_REQUIRED WORK_:
In the records below, the line with "mesh.name = name;" opens the range and the line with "block('cap', 0.8, 0.8, 1.05, 1.19);" closes it; print that range exactly and nothing else.

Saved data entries

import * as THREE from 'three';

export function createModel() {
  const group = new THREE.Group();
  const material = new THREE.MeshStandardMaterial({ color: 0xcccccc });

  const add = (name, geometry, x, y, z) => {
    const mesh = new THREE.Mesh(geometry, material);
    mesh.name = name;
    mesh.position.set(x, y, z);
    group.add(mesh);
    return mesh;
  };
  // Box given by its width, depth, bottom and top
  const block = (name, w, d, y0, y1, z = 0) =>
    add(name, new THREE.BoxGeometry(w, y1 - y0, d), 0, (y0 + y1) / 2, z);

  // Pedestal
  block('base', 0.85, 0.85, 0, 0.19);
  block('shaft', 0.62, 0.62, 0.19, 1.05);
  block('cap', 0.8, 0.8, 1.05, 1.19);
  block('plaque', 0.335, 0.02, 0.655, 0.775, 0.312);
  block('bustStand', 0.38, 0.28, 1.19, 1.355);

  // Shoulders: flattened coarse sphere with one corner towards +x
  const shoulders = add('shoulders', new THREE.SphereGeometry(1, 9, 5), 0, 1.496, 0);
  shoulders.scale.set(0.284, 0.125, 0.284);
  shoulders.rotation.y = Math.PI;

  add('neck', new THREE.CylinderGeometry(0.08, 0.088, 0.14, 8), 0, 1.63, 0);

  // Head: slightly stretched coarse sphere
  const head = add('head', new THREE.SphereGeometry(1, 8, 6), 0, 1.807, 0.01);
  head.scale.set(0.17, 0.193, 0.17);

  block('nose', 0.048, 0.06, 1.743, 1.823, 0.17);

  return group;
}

_ANSWER SECTION_:
    mesh.name = name;
    mesh.position.set(x, y, z);
    group.add(mesh);
    return mesh;
  };
  // Box given by its width, depth, bottom and top
  const block = (name, w, d, y0, y1, z = 0) =>
    add(name, new THREE.BoxGeometry(w, y1 - y0, d), 0, (y0 + y1) / 2, z);

  // Pedestal
  block('base', 0.85, 0.85, 0, 0.19);
  block('shaft', 0.62, 0.62, 0.19, 1.05);
  block('cap', 0.8, 0.8, 1.05, 1.19);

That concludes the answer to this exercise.